■ **Task brief**
Look through the entries below and extract exactly the lines from the one containing "True, True, .006)" through the one containing "low = .005 if", ends included.

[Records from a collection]

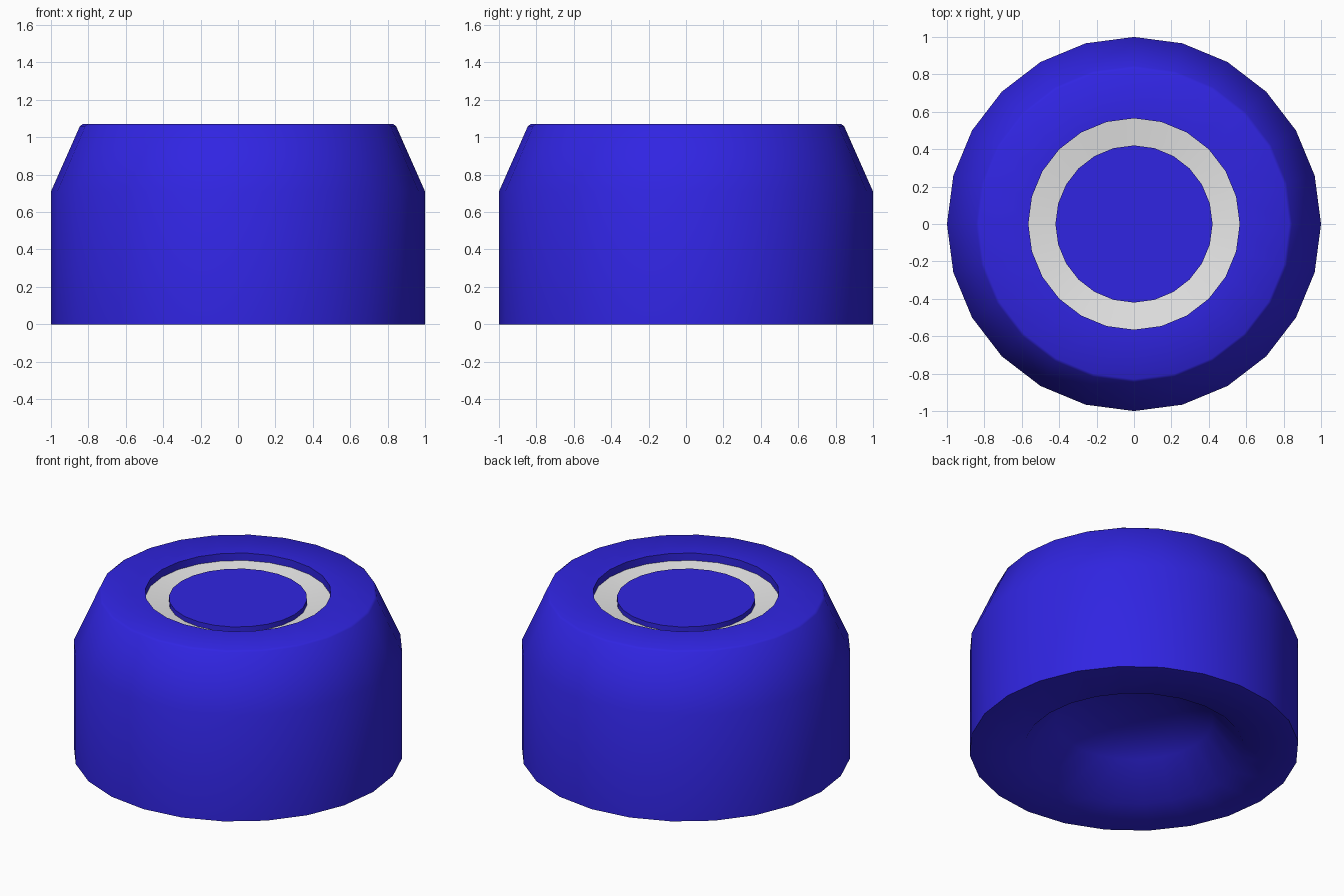
import bpy
import bmesh
from math import cos, sin, tau, radians

cube = bpy.data.objects.get("Cube")
if cube:
    bpy.data.objects.remove(cube, do_unlink=True)

SIDES = 24


def material(name, rgb):
    mat = bpy.data.materials.new(name)
    mat.use_nodes = True
    mat.diffuse_color = (*rgb, 1)
    mat.node_tree.nodes["Principled BSDF"].inputs["Base Color"].default_value = (*rgb, 1)
    return mat


def lathe(name, profile, mat):
    """Revolve (radius, height) points around z; radius 0 closes to a point."""
    bm = bmesh.new()
    rings = []
    for r, z in profile:
        if r == 0:
            rings.append([bm.verts.new((0, 0, z))] * SIDES)
        else:
            rings.append([bm.verts.new((r * cos(tau * i / SIDES), r * sin(tau * i / SIDES), z))
                          for i in range(SIDES)])
    for low, high in zip(rings, rings[1:]):
        for i in range(SIDES):
            j = (i + 1) % SIDES
            corners = dict.fromkeys((low[i], low[j], high[j], high[i]))
            bm.faces.new(list(corners))
    mesh = bpy.data.meshes.new(name)
    bm.to_mesh(mesh)
    bm.free()
    mesh.materials.append(mat)
    obj = bpy.data.objects.new(name, mesh)
    bpy.context.collection.objects.link(obj)
    bpy.ops.object.select_all(action='DESELECT')
    obj.select_set(True)
    bpy.context.view_layer.objects.active = obj
    bpy.ops.object.shade_smooth_by_angle(angle=radians(50))
    return obj


blue = material("deep blue", (0.03, 0.018, 0.76))
grey = material("light grey", (0.8, 0.8, 0.8))

# Body: hollow dished underside, straight wall, sloped shoulder, flat top, groove wall
lathe("body", [(0, 0.3), (0.25, 0.28), (0.48, 0.2), (0.67, 0), (1, 0), (1, 0.71),
               (0.845, 1.06), (0.83, 1.07), (0.565, 1.07), (0.565, 1.02)], blue)

# Ring at the bottom of the groove, sloping slightly inward
lathe("groove_ring", [(0.565, 1.02), (0.42, 1.0)], grey)

# Button in the middle, a little below the top face
lathe("centre_button", [(0.42, 1.0), (0.42, 1.033), (0, 1.033)], blue)
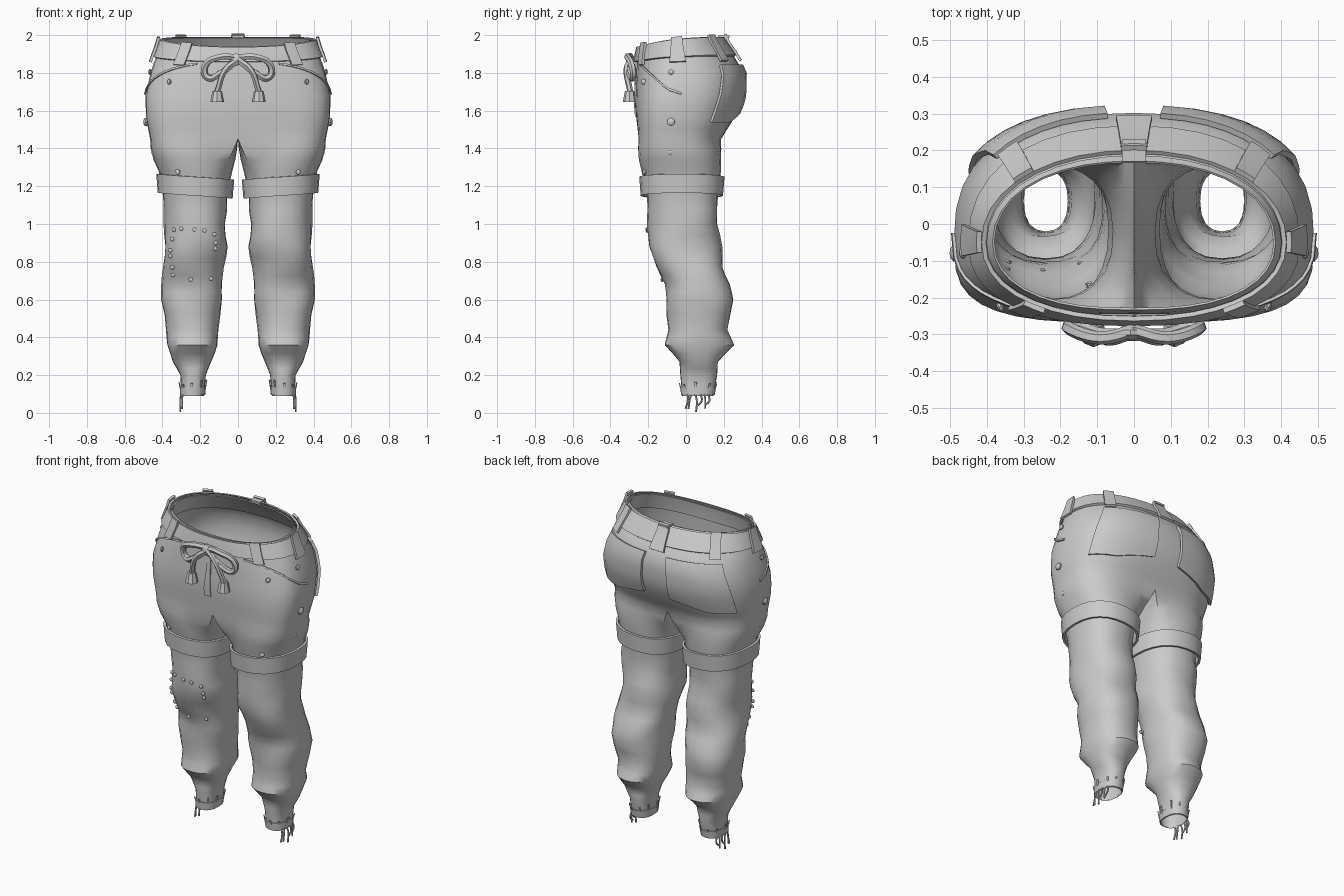
import bpy, bmesh, math, random
from math import sin, cos, pi, radians
from mathutils import Vector

if "Cube" in bpy.data.objects:
    bpy.data.objects.remove(bpy.data.objects["Cube"])
random.seed(4)
parts = []

cloth = bpy.data.materials.new("light_grey_cloth")
cloth.use_nodes = True
grey = (0.6, 0.6, 0.6, 1)
cloth.diffuse_color = grey
cloth.node_tree.nodes["Principled BSDF"].inputs["Base Color"].default_value = grey

# Section tables: height, then the limits of the section
HIPS = [(1.45, .465, -.27, .21), (1.56, .487, -.27, .265), (1.68, .49, -.268, .3),
        (1.8, .462, -.265, .302), (1.9, .425, -.26, .235), (1.965, .40, -.25, .185)]
LEGS = [(.09, .18, .30, -.02, .145), (.2, .17, .305, -.03, .165), (.27, .145, .345, -.035, .17),
        (.36, .11, .37, -.12, .255), (.44, .1, .38, -.09, .22), (.6, .085, .41, -.105, .245),
        (.68, .085, .4, -.115, .235), (.77, .08, .395, -.155, .2), (.88, .053, .387, -.195, .185),
        (1.0, .065, .395, -.2, .165), (1.15, .06, .395, -.21, .17), (1.28, .03, .42, -.235, .185),
        (1.4, .015, .455, -.268, .2)]


def section(table, z):
    z = min(max(z, table[0][0]), table[-1][0])
    for lo, hi in zip(table, table[1:]):
        if z <= hi[0]:
            t = (z - lo[0]) / (hi[0] - lo[0])
            return [p + (q - p) * t for p, q in zip(lo[1:], hi[1:])]


def power(v, p):
    return math.copysign(abs(v) ** p, v)


def clamp(v):
    return min(max(v, 0), 1)


def hip(a, z, off=0):
    """Point on the hip surface; a runs from the front centre round the left side."""
    w, f, b = section(HIPS, z)
    if cos(a) > 0:
        p = .9 - .3 * clamp((1.965 - z) / .34)
    else:
        p = .95 - .17 * clamp((1.965 - z) / .2)
    x, c = w * power(sin(a), p), power(cos(a), p)
    crease = 1 - .09 * clamp((1.62 - z) / .17) * cos(a) ** 8
    y = -.05 + (c * (f + .05) if c > 0 else -c * (b + .05)) * crease
    out = Vector((x, y + .05, 0)).normalized() * off
    tilt = (.015 * sin(a) ** 2 - .025 * cos(a)) * clamp((z - 1.7) / .265)
    return Vector((x, y, z + tilt)) + out


def leg(a, z, off=0):
    """Point on the left leg; a runs from the front round the outer side."""
    i, o, f, b = section(LEGS, z)
    fold = clamp((1.2 - z) / .1) * clamp((z - .2) / .1)
    r = 1 + fold * (.025 * sin(2 * a + 15 * z) + .022 * sin(3 * a - 23 * z))
    d = Vector(((o - i) / 2 * power(sin(a), .85) * r, -(b - f) / 2 * power(cos(a), .85) * r, 0))
    return Vector(((i + o) / 2, (f + b) / 2, z)) + d + d.normalized() * off


def leg_front(x, z, off=0):
    i, o, f, b = section(LEGS, z)
    t = max(-1, min(1, (x - (i + o) / 2) / ((o - i) / 2)))
    return leg(math.asin(power(t, 1 / .85)), z, off)


def finish(name, bm, mirror=False, thick=0):
    bmesh.ops.recalc_face_normals(bm, faces=bm.faces)
    me = bpy.data.meshes.new(name)
    bm.to_mesh(me)
    bm.free()
    ob = bpy.data.objects.new(name, me)
    add(ob, mirror)
    if thick:
        m = ob.modifiers.new("thickness", 'SOLIDIFY')
        m.thickness, m.offset = thick, 0


def add(ob, mirror=False):
    bpy.context.collection.objects.link(ob)
    ob.data.materials.append(cloth)
    if mirror:
        ob.modifiers.new("mirror", 'MIRROR').use_axis[0] = True
    parts.append(ob)


def bridge(bm, rows, closed=False):
    n = len(rows[0])
    for r, s in zip(rows, rows[1:]):
        for k in range(n if closed else n - 1):
            j = (k + 1) % n
            bm.faces.new((r[k], r[j], s[j], s[k]))


def sheet(name, fn, cols, rows, mirror=False, closed=False, thick=.01):
    """Thin cloth plate: fn(u, v) sampled on a grid of the unit square."""
    bm = bmesh.new()
    n = cols if closed else cols + 1
    bridge(bm, [[bm.verts.new(fn(k / cols, v / rows)) for k in range(n)]
                for v in range(rows + 1)], closed)
    finish(name, bm, mirror, thick)


def tube(name, pts, r, mirror=False):
    cu = bpy.data.curves.new(name, 'CURVE')
    cu.dimensions, cu.bevel_depth, cu.bevel_resolution = '3D', r, 1
    cu.resolution_u, cu.use_fill_caps = 5, True
    sp = cu.splines.new('BEZIER')
    sp.bezier_points.add(len(pts) - 1)
    for p, co in zip(sp.bezier_points, pts):
        p.co = co
        p.handle_left_type = p.handle_right_type = 'AUTO'
    add(bpy.data.objects.new(name, cu), mirror)


def stud(name, co, direction, r, mirror=False):
    bm = bmesh.new()
    bmesh.ops.create_uvsphere(bm, u_segments=8, v_segments=5, radius=r)
    rot = Vector(direction).to_track_quat('Z', 'Y')
    for v in bm.verts:
        v.co.z *= .6
        v.co = rot @ v.co + Vector(co)
    finish(name, bm, mirror)


# Trousers: one half from waist to crotch, then down the leg, mirrored
bm = bmesh.new()
N, INNER = 18, 6
heights = [1.965, 1.93, 1.9, 1.85, 1.8, 1.74, 1.68, 1.62, 1.56, 1.5, 1.45]
hips = [[bm.verts.new(hip(pi * k / N, z)) for k in range(N + 1)] for z in heights]
bridge(bm, hips)
front, back = hips[-1][0].co.copy(), hips[-1][-1].co.copy()
crotch = [bm.verts.new(back.lerp(front, k / INNER)) for k in range(1, INNER)]
split = hips[-1] + crotch
rings = [split]
knots = [s[0] for s in reversed(LEGS)]
levels = [knots[0]]
for hi, lo in zip(knots, knots[1:]):
    levels += [(hi + lo) / 2, lo]
for z in levels:
    blend = clamp((z - 1.28) / .17)
    ring = []
    for k, top in enumerate(split):
        p = leg(radians(15 * k - 45), z)
        ring.append(bm.verts.new(p.lerp(Vector((top.co.x, top.co.y, z)), blend)))
    rings.append(ring)
bridge(bm, rings, True)
finish("trousers", bm, True)

# Waistband, lining and belt loops
sheet("waistband", lambda u, v: hip(2 * pi * u, 1.875 + .085 * v, .01 - .004 * v), 36, 2,
      closed=True, thick=.014)
sheet("waist_lining", lambda u, v: hip(2 * pi * u, 1.86 + .1 * v, -.02), 36, 2, closed=True,
      thick=.006)
for a, w in ((37, 5), (90, 6), (136, 5)):
    sheet("belt_loop", lambda u, v: hip(radians(a + w * (2 * u - 1)), 1.85 + .125 * v, .022),
          2, 3, True, thick=.014)
sheet("back_belt_loop", lambda u, v: hip(radians(180 + 4 * (2 * u - 1)), 1.85 + .13 * v, .022),
      2, 3, thick=.014)
sheet("back_loop_top", lambda u, v: Vector((.064 * u - .032, .17 + .06 * v, 1.992)), 1, 1)

# Pockets and fly
sheet("back_pocket", lambda u, v: hip(radians(174 - u * (45 + 9 * v)),
      1.83 - v * (.24 + .05 * min(1, 2 * u)), .014), 6, 6, True, thick=.016)
sheet("front_pocket_edge", lambda u, v: hip(radians(24 + 68 * u),
      1.855 - .17 * u ** 1.3 + .012 * v, .005), 10, 1, True, thick=.008)
sheet("fly", lambda u, v: hip(radians(-1 + u), 1.57 + .31 * v, .003), 1, 6, thick=.006)

# Thigh bands, lower on the inner side
sheet("thigh_band", lambda u, v: leg(2 * pi * u, 1.2, .013 + .008 * v)
      + Vector((0, 0, .015 * sin(2 * pi * u) - .05 + .1 * v)), 24, 1, True, True, .014)

# Outline of studs on the right knee
border = [(.34, .97), (.3, .975), (.23, .97), (.18, .965), (.13, .945), (.345, .92), (.35, .86),
          (.35, .83), (.345, .77), (.345, .73), (.12, .9), (.12, .87), (.25, .705), (.145, .71)]
for x, z in border:
    p = leg_front(x, z, .004)
    stud("knee_stud", (-p.x, p.y, p.z), (0, -1, 0), .012)

# Buttons on the pockets, hips and thighs
for a, z, r in ((43, 1.755, .016), (88, 1.54, .023), (86, 1.8, .016)):
    p = hip(radians(a), z, .005)
    stud("button", p, (p.x, p.y + .05, 0), r, True)
for a, z in ((25, 1.275), (80, 1.38)):
    stud("thigh_button", leg(radians(a), z, .003), (sin(radians(a)), -cos(radians(a)), 0), .015, True)

# Drawstring: knot, two bow loops and two tails with tips
stud("drawstring_knot", (-.01, -.295, 1.87), (0, -1, 0), .036)
for s in (-1, 1):
    tube("bow_loop", [(0, -.29, 1.88), (.09 * s, -.31, 1.885), (.175 * s, -.285, 1.835),
                      (.16 * s, -.28, 1.775), (.09 * s, -.3, 1.80), (0, -.3, 1.87)], .018)
    tip = Vector((.11 * s, -.295, 1.70))
    tube("drawstring_tail", [(0, -.295, 1.87), (.065 * s, -.315, 1.82), tip], .016)
    bm = bmesh.new()
    bmesh.ops.create_cone(bm, cap_ends=True, segments=8, radius1=.037, radius2=.025, depth=.06)
    bmesh.ops.translate(bm, verts=bm.verts, vec=tip + Vector((0, -.003, -.025)))
    finish("drawstring_tip", bm)

# Ankle cuffs with tabs and loose threads
sheet("ankle_cuff", lambda u, v: leg(2 * pi * u, .095 + .045 * v, .003), 16, 1, True, True, .006)
for k in range(9):
    a, h = radians(40 * k), random.uniform(.02, .05)
    sheet("frayed_tab", lambda u, v: leg(a + .12 * u, .13 + h * v, .005 + .004 * v), 1, 1, True,
          thick=.005)
for k in range(6):
    p = leg(radians(55 + 14 * k), .1, .002)
    low = .005 if k == 2 else random.uniform(.015, .045)
    tube("loose_thread", [p, p + Vector((.004, random.uniform(-.01, .01), -.035)),
                          Vector((p.x + .003, p.y + random.uniform(-.02, .01), low))], .005, True)

# Bake modifiers and curves, then smooth
bpy.ops.object.select_all(action='DESELECT')
for ob in parts:
    ob.select_set(True)
bpy.context.view_layer.objects.active = parts[0]
bpy.ops.object.convert(target='MESH')
bpy.ops.object.shade_smooth_by_angle(angle=radians(40))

■ **Result**
sheet("ankle_cuff", lambda u, v: leg(2 * pi * u, .095 + .045 * v, .003), 16, 1, True, True, .006)
for k in range(9):
    a, h = radians(40 * k), random.uniform(.02, .05)
    sheet("frayed_tab", lambda u, v: leg(a + .12 * u, .13 + h * v, .005 + .004 * v), 1, 1, True,
          thick=.005)
for k in range(6):
    p = leg(radians(55 + 14 * k), .1, .002)
    low = .005 if k == 2 else random.uniform(.015, .045)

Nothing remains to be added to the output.